Four Tops – Reach Out: #897 of best 1,000 albums ever!

Four Tops - Reach Out

Why is Four Tops’ Reach Out on my best 1,000 albums ever list?

Reach out for some fantastic old school Motown soul.

What does Four Tops’ Reach Out mean to me? What does it make me feel? Why is it exciting or compelling?

“Reach Out, I’ll Be There” holds a classic, timeless quality. The Four Tops as a vocal group have incredible harmonies, and the use of flute and a bouncing, driving soul beat and positive, uplifting spirit take it to the next level. At a hair under three minutes, it zips along and leaves you wanting more.

Admittedly, there are some lighter weight tracks on Reach Out, like the odd choice to include not one but two Monkees covers (“I’m A Believer” and “Last Train to Clarksville”) in, I’d suppose, a bid to cash in on the zeitgeist of the era.

But songs like “Bernadette” are right in the Four Tops’ wheelhouse, creating an exciting and emotional mood, again with a driving beat that keeps everything moving wonderfully.

Here’s a version where you can see them performing along to the song – even if it’s not quite a “live version.” Also: I’m a huge of fan of when everyone in the group wears the same outfit and then they do coordinated moves and stuff.

“Standing In the Shadows of Love” goes for the same vibe as “Bernadette,” this time including the use of congas while also bringing back some of the flute action from “Reach Out, I’ll Be There,” and it all totally works.

Reach Out was released in 1967, which is interesting because the historical lens on that year from a pop culture perspective is typically framed as when the 1960s really started to transition into The ‘60s, replete with hippies and pot smoking (or grass in the historical parlance, I suppose) and Haight Asbury.

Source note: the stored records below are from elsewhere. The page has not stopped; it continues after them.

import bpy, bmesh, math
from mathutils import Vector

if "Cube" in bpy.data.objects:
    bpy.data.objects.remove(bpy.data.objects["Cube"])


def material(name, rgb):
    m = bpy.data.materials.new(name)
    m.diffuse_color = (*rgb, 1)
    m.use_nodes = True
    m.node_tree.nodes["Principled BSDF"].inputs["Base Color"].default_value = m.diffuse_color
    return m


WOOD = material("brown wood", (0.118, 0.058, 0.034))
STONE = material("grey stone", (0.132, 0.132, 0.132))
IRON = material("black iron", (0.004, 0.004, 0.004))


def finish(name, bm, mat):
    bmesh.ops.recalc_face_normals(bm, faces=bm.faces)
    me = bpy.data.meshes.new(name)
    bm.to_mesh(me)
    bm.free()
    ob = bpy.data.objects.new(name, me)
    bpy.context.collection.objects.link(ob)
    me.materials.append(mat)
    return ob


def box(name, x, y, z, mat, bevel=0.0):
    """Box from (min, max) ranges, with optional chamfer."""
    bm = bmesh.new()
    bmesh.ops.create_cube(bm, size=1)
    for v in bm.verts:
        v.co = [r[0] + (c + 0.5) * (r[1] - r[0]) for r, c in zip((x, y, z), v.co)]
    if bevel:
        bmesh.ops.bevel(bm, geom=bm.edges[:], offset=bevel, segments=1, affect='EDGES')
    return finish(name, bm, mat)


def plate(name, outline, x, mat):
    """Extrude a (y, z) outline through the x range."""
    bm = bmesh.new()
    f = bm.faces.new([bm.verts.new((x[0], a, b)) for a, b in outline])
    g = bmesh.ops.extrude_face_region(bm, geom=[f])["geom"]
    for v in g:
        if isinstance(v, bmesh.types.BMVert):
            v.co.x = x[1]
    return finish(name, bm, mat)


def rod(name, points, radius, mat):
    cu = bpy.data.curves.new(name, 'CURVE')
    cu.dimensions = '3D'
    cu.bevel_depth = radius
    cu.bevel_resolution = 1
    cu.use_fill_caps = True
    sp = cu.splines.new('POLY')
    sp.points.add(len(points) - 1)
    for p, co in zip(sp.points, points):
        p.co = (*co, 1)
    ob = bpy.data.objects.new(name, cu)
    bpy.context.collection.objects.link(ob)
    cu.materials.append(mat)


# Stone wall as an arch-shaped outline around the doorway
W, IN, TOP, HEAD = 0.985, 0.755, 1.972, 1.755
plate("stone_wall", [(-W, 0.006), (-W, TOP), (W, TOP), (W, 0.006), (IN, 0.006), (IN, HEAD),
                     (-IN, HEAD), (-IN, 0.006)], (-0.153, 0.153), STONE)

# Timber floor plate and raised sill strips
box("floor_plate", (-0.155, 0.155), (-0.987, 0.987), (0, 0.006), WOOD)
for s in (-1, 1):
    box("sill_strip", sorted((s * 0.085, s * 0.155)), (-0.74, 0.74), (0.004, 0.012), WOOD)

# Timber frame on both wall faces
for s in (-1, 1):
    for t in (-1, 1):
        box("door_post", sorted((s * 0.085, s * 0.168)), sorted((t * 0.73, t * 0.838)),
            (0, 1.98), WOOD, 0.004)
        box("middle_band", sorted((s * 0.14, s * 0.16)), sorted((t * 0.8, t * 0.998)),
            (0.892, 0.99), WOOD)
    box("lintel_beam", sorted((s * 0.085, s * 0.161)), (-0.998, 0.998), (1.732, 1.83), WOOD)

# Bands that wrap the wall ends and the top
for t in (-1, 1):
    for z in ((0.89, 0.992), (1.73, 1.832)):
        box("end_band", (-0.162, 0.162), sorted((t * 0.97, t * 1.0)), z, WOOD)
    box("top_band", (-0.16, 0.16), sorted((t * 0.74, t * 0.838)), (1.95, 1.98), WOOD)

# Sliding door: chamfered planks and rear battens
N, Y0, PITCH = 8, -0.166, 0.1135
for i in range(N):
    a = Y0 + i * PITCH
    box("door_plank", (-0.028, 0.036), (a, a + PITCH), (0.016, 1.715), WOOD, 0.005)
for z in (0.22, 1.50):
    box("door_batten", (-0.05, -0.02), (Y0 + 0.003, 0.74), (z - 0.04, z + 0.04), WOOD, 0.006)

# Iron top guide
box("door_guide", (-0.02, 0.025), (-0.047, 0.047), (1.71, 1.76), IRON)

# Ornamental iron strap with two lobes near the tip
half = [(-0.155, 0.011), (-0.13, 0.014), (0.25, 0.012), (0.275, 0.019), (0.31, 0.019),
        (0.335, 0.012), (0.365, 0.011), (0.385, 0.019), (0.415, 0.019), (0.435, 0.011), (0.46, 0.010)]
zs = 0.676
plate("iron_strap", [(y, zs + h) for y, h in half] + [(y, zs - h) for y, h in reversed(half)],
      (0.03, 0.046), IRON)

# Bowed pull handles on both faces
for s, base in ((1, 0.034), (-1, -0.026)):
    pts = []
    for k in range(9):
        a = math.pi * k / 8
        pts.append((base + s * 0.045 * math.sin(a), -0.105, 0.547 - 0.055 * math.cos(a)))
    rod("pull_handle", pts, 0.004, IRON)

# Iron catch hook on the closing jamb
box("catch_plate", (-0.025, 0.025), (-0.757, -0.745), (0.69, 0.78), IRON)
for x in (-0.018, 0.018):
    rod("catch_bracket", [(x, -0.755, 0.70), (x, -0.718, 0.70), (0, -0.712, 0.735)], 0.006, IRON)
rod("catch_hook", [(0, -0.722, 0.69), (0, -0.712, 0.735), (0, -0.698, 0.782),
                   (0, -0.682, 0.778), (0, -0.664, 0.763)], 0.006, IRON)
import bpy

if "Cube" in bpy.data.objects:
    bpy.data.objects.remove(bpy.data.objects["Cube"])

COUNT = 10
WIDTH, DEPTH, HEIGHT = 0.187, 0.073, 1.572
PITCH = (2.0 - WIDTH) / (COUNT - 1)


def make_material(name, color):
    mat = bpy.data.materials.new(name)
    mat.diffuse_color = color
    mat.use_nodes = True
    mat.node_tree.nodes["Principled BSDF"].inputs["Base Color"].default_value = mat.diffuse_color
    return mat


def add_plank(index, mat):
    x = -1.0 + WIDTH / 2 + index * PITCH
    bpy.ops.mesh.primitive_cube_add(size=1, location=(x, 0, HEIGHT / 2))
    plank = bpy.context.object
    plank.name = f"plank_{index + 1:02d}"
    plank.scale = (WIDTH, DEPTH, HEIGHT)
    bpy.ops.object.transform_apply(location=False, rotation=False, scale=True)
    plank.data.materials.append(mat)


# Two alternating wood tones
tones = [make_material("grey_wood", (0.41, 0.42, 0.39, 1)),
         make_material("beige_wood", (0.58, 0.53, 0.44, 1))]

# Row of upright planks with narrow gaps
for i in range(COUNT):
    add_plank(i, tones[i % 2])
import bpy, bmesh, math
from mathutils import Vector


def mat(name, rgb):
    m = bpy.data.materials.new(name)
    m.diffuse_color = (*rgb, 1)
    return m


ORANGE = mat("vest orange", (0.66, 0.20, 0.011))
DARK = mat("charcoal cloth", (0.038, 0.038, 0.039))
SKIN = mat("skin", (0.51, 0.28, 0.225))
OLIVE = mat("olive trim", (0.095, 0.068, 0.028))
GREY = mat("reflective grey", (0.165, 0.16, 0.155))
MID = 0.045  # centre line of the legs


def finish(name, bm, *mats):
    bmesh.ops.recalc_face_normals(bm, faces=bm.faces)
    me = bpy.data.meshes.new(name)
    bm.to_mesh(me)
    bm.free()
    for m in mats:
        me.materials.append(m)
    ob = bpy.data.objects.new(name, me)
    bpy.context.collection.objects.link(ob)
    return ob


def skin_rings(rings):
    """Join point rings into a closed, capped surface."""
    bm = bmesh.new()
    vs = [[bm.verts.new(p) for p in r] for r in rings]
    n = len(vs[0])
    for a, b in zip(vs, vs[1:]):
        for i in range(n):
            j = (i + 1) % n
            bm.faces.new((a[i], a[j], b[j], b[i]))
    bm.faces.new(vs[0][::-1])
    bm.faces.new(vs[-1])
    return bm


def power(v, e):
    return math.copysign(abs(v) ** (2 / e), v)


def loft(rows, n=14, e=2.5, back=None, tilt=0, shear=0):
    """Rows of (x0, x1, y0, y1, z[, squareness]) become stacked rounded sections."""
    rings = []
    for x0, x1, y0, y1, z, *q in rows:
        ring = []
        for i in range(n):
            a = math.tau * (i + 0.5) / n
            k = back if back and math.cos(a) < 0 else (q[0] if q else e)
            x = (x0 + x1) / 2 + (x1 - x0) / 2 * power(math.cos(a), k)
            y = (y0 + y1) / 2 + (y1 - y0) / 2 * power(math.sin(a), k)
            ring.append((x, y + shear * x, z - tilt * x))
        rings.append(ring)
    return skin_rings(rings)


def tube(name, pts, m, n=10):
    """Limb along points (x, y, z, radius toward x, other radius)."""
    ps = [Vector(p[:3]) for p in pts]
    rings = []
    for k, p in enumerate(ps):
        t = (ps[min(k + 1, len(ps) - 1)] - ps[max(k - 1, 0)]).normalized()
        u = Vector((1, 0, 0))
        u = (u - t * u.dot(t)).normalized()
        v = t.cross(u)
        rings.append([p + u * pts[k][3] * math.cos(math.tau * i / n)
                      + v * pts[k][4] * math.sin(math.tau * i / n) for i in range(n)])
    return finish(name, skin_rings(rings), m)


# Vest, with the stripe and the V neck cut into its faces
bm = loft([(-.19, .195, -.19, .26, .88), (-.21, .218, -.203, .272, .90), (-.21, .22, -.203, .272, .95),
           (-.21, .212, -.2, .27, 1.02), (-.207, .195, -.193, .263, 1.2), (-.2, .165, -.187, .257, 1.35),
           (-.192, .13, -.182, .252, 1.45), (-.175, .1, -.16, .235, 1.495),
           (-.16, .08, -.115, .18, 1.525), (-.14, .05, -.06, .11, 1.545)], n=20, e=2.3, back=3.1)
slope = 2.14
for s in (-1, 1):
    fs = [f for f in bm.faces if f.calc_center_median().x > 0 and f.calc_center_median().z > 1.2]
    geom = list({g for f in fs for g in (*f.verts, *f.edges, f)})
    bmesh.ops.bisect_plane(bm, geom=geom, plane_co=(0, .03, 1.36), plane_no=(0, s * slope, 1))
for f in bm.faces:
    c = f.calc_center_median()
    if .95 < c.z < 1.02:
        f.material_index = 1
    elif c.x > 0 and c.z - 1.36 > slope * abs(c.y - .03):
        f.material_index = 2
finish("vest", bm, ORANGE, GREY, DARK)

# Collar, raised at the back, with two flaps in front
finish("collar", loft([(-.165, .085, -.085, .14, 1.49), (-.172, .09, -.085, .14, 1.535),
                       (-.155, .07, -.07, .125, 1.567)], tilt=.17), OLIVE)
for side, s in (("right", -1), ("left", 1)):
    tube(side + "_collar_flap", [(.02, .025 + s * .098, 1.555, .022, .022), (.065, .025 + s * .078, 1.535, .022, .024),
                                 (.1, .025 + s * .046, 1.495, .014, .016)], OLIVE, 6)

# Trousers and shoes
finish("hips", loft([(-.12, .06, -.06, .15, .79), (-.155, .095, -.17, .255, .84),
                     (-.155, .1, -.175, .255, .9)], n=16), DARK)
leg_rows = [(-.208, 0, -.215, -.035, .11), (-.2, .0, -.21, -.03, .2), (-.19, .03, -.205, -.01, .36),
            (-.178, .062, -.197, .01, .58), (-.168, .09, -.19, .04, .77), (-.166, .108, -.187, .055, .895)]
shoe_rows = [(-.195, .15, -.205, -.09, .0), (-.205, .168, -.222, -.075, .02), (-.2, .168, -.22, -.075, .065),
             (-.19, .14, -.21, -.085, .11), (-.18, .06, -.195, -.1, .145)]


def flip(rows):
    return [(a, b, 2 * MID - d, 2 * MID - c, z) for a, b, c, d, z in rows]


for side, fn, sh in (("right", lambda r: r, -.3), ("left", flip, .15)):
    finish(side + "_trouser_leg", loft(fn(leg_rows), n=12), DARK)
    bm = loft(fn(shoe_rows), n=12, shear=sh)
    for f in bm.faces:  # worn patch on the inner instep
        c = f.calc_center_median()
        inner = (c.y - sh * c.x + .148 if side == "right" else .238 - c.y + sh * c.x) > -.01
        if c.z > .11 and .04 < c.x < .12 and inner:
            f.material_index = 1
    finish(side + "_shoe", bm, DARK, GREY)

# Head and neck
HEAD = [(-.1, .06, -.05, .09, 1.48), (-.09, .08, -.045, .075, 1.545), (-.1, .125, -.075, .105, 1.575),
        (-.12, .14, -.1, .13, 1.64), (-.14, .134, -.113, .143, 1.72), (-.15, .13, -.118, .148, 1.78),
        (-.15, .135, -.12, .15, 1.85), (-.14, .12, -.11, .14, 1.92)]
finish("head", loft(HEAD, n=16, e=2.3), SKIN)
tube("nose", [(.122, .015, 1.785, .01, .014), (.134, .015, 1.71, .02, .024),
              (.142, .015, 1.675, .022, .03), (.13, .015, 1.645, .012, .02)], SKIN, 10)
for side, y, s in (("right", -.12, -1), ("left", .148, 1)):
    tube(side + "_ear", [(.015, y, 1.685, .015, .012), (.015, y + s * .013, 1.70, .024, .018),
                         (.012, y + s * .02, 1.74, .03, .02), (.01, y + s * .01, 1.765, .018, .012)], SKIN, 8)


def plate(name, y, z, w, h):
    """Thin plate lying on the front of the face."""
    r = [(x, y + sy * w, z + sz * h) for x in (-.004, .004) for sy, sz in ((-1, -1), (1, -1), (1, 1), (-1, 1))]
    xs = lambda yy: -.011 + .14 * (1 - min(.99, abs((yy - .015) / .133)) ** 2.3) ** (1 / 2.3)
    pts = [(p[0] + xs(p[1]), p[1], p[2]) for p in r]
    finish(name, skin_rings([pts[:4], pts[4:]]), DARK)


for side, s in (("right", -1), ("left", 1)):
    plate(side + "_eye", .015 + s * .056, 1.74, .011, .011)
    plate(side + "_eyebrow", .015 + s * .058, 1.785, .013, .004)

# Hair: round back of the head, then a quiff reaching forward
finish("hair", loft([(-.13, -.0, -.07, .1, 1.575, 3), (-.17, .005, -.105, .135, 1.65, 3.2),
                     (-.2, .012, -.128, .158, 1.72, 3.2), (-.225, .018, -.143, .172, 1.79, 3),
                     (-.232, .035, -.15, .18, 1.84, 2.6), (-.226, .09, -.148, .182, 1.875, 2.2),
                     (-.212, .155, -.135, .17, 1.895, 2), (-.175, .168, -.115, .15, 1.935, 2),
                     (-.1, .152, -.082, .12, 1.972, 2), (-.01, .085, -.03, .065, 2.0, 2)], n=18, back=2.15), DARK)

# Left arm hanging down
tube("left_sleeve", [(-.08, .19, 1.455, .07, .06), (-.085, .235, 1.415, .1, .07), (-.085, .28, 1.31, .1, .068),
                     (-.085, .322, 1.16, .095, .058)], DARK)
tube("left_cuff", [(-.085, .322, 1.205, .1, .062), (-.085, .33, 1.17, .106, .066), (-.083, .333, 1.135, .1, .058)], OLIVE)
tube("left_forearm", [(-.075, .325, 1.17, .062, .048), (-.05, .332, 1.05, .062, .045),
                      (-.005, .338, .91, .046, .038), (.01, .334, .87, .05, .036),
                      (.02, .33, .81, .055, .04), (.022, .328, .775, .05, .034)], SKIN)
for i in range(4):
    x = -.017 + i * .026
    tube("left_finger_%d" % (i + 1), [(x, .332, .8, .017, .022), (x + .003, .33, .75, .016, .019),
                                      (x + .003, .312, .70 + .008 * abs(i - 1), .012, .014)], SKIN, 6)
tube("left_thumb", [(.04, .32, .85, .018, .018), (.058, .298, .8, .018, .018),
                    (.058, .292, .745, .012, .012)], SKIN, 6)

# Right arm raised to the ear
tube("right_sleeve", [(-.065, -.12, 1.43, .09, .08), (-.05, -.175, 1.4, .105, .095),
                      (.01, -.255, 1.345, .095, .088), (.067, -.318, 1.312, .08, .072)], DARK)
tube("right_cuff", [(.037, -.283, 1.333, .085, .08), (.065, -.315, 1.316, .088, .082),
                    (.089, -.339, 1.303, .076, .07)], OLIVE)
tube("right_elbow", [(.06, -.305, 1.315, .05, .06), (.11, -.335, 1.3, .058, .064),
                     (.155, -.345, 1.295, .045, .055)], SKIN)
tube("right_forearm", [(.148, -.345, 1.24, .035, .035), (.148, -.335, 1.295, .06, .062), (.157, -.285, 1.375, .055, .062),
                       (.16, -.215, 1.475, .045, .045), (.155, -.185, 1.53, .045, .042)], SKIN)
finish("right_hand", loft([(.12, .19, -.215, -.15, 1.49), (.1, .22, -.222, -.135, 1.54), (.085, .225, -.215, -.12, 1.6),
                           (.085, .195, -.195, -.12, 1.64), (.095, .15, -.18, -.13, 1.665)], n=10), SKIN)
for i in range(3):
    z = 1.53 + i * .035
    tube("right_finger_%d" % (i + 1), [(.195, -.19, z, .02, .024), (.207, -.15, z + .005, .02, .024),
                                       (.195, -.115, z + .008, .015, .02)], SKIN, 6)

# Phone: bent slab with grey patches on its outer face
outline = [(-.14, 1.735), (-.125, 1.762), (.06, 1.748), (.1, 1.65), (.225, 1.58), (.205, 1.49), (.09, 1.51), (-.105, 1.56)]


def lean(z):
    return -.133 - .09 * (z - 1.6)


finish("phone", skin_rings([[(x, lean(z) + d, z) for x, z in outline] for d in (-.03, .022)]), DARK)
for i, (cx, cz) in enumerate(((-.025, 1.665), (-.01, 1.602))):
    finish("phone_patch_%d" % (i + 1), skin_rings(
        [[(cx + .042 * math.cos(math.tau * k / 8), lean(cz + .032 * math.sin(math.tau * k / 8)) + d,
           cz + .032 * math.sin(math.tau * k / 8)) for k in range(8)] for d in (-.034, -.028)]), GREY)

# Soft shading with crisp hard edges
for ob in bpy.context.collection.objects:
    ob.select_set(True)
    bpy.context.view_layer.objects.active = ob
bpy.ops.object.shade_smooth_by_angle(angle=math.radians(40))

The Summer of Love. And speaking of Love, the band Love and another foursome out of Los Angeles by the name of The Doors breaking through the local scene on the Sunset Strip to smash the charts with “Break on Through” and “Light My Fire.”

But Reach Out shows that there’s a wide-ranging audience for popular music at any time, and Motown, soul, R&B, and, I’m sure, country and western and many other different kinds of music were being consumed and enjoyed even while the counterculture scene began to project its influence on the pop charts.  

Okay, I have an admission to make, which allows me, your humble narrator (as the immortal Anthony Burgess might put it) to take you behind the curtain of 1,000 best albums ever studios, as it were.

Here it is: I could not for the life of me figure out if the name of this group is Four Tops or THE Four Tops. You see it both ways across the webs, plus confusingly sometimes you’ll see it as “Four Tops” but then within the same publication or source it’ll casually be dropped in as The Four Tops and not even at the beginning of a sentence. Maddening, people!

So I put on my Thinking Cap – which may or may not be the same as my Hat That I Wear For Most Hat-Related Things, Including Hat-Related Thinking – and I’m going with the name of the group as written on Reach Out’s album cover, which is indeed and indisputably Four Tops.

Some stats & info about Four Tops – Reach Out

Four Tops’ Reach Out on Spotify

What does the “best 1,000 albums ever” mean and why are you doing this?

Yeah, I know it’s audacious, a little crazy (okay, maybe a lot cray cray), bordering on criminal nerdery.

But here’s what it’s NOT: a definitive list of the Greatest Albums of All-Time. This is 100% my own personal super biased, incredibly subjective take on what my top 1,000 albums are, ranked in painstaking order over the course of doing research for nearly a year, Rob from High Fidelity style. Find out more about why I embarked on a best 1,000 albums ever project.